―― Antarctic observation is like a space project. Its necessity is not clear to everyone at first glance. The basic topics we discussed today are still not well understood by the general public. Are there efforts being made to continue the expeditions?
I am always thinking about how to maintain and develop Antarctic observations. For argument's sake, if we suppose that Japan puts a stop to Antarctic observation, many people will probably be against it, but that alone is not enough. Why does Japan need to actively dispatch observation teams to Antarctica? Preparing a persuasive explanation to answer this question is our duty as researchers of the Antarctic field. I feel that it is important to constantly convey this necessity in accordance with changing times.
―― Currently, where do you think the significance of activities in Antarctica lies?
What we understand about Antarctica is still really limited. For example, there are signs of rapid global warming in West Antarctica where bases of other countries are concentrated, but in East Antarctica where the Syowa Station is located, the clear signs are yet to be seen. In addition, there are still many facts that cannot be elucidated from the effects of global warming, such as the increase in amount of snowfall in Antarctica, or the reasons why sea ice is melting at the north pole while it is expanding around the south pole. To understand why it is this way, and the impact it has on the entire planet. The major goal of observers today is to elucidate these causes and to provide evidence that backs it.

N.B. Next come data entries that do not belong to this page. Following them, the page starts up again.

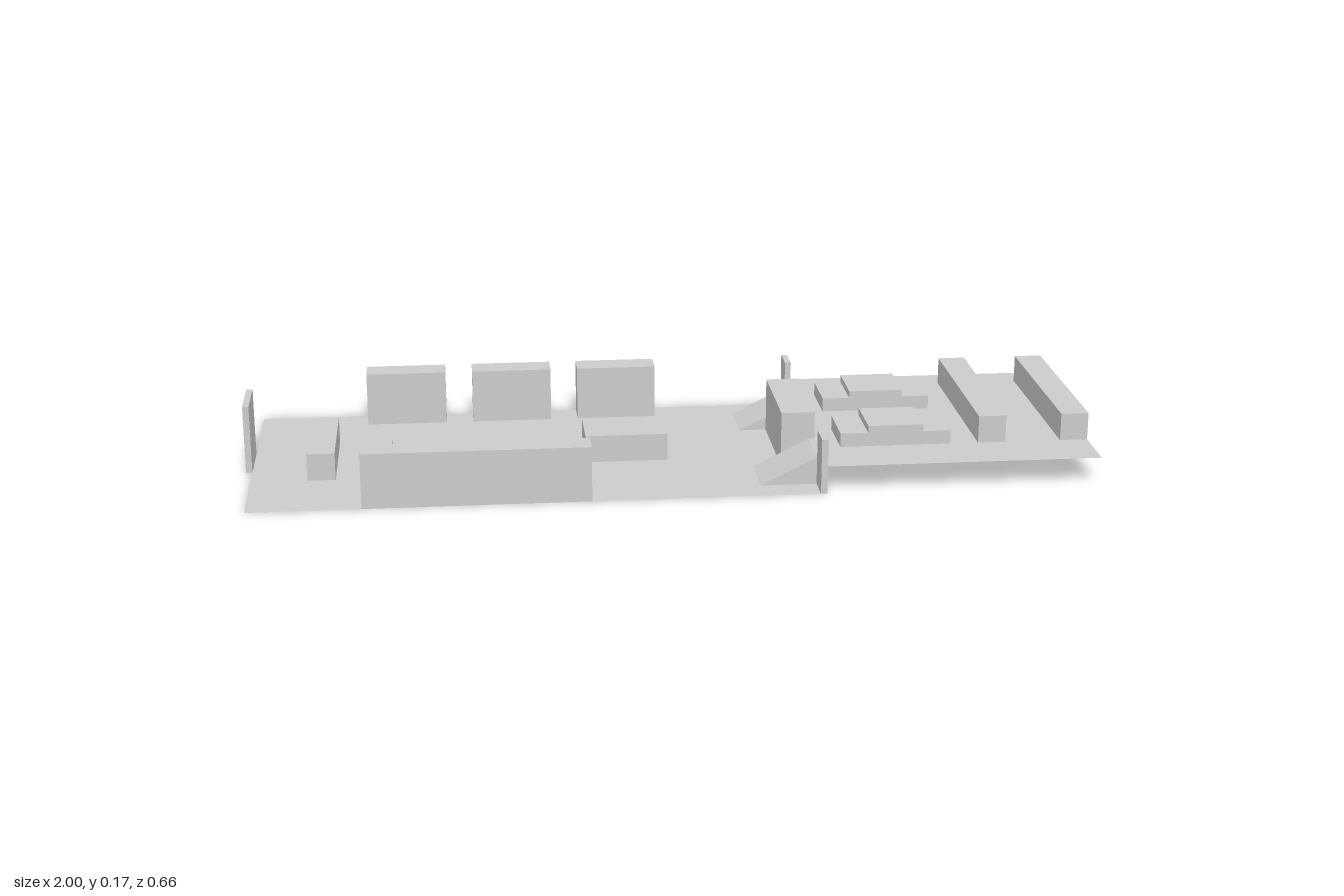
import * as THREE from 'three';

const material = new THREE.MeshStandardMaterial({ color: 0xcccccc, flatShading: true, side: THREE.DoubleSide });
const STEP = 0.066; // height of the raised floor, and the basic grid unit
const HALF = 0.33; // half depth of the room

export function createModel() {
  const group = new THREE.Group();

  const add = (name, geometry) => {
    const mesh = new THREE.Mesh(geometry, material);
    mesh.name = name;
    group.add(mesh);
    return mesh;
  };
  // box given by its limits on each axis
  const box = (name, x0, x1, y0, y1, z0, z1) =>
    add(name, new THREE.BoxGeometry(x1 - x0, y1 - y0, z1 - z0))
      .position.set((x0 + x1) / 2, (y0 + y1) / 2, (z0 + z1) / 2);
  const floor = (name, x0, x1, y) =>
    add(name, new THREE.PlaneGeometry(x1 - x0, 2 * HALF).rotateX(-Math.PI / 2))
      .position.set((x0 + x1) / 2, y, 0);

  // two floor levels and the riser between them
  floor('lowerFloor', -0.985, 0.352, 0);
  floor('upperFloor', 0.338, 1, STEP);
  box('riser', 0.338, 0.352, 0, STEP - 0.001, -HALF, HALF);

  // entrance door
  box('door', -1, -0.985, 0, 0.166, -0.066, 0.066);

  // lower level furniture
  box('counter', -0.852, -0.786, 0, STEP, -0.133, 0.132);
  box('stool', -0.72, -0.654, 0, 0.036, -0.066, 0);
  box('frontCabinet', -0.72, -0.193, 0, 0.132, 0.264, HALF);
  for (const x of [-0.72, -0.456, -0.192]) box('backCabinet', x, x + 0.197, 0, 0.132, -HALF, -0.264);
  box('sideTable', -0.523, -0.325, 0, STEP, 0, 0.132);
  box('centreTable', -0.192, 0.006, 0, STEP, -0.066, 0.066);

  // divider between the levels, with a ramp and a post on each side
  box('divider', 0.272, 0.352, 0, 0.132, -0.132, 0.132);
  const slope = new THREE.Shape([
    new THREE.Vector2(0.206, 0), new THREE.Vector2(0.338, 0), new THREE.Vector2(0.338, STEP),
  ]);
  for (const side of [-1, 1]) {
    add('ramp', new THREE.ExtrudeGeometry(slope, { depth: 0.132, bevelEnabled: false }))
      .position.z = side * 0.198 - 0.066;
    const z = side * 0.297;
    box('post', 0.338, 0.353, 0, 0.132, z - 0.033, z + 0.033);

    // dining set: a table with a seat along each end
    const d = side * 0.132;
    box('diningTable', 0.47, 0.602, STEP, 0.116, d - 0.066, d + 0.066);
    for (const x of [0.404, 0.602]) box('diningSeat', x, x + 0.066, STEP, 0.099, d - 0.066, d + 0.066);
  }

  // long counters at the far end of the upper level
  for (const x of [0.735, 0.934]) box('longCounter', x, x + 0.066, STEP, 0.132, -0.265, 0.199);

  return group;
}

Japan considers it an important point to continue to maintain and develop Antarctic observation, by making full use of its base in East Antarctica, where there are still many unknown elements that remain.
―― It seems that the efforts of Yanmar in the Antarctic are likely to continue.
It's almost time to change the power generators in operation at the Syowa Station. Even after the new power generators are installed, as a veteran member, I would like to ensure that Yanmar employees continue to come to the South Pole and create an environment where young members follow every year.
―― Finally, can I ask what is expected of Yanmar from the polar research side?
Yanmar employees have been taking care of a central part of the Syowa Station for more than 30 years since the 25th Japanese Antarctic Research Expedition (JARE). I believe that it is thanks to the maintenance of the power generators and other maintenance work that Yanmar does that the Syowa Station is what it is today.
I really appreciate that every year, a dedicated up and coming engineer makes the sacrifice to leave the company for over one year. It must be quite tough. It’s not something you can force on someone, but I keep asking! (laughs) I hope we can continue to contribute to Antarctic research together.
In the prequel of this article we heard a lot about the history, types and significance of the work from the beginnings of Antarctic research until now and the role played by Yanmar in all these accomplishments. The stories show that today’s situation is a result of people from different walks of life passing on their knowledge and creating results year by year, continuing on a path a few pioneers created 60 years ago.
With the search for solutions to issues like global warming continuing, Antarctic research is likely to become increasingly important. Yanmar's statement A SUSTAINABLE FUTURE, points the direction for us towards the realization of a resource recycling society and these Antarctic activities are an important step in that direction…
Local reports from currently dispatched team members are periodically posted on Yanmar's official Facebook page. People who found this article interesting can consult those reports as well.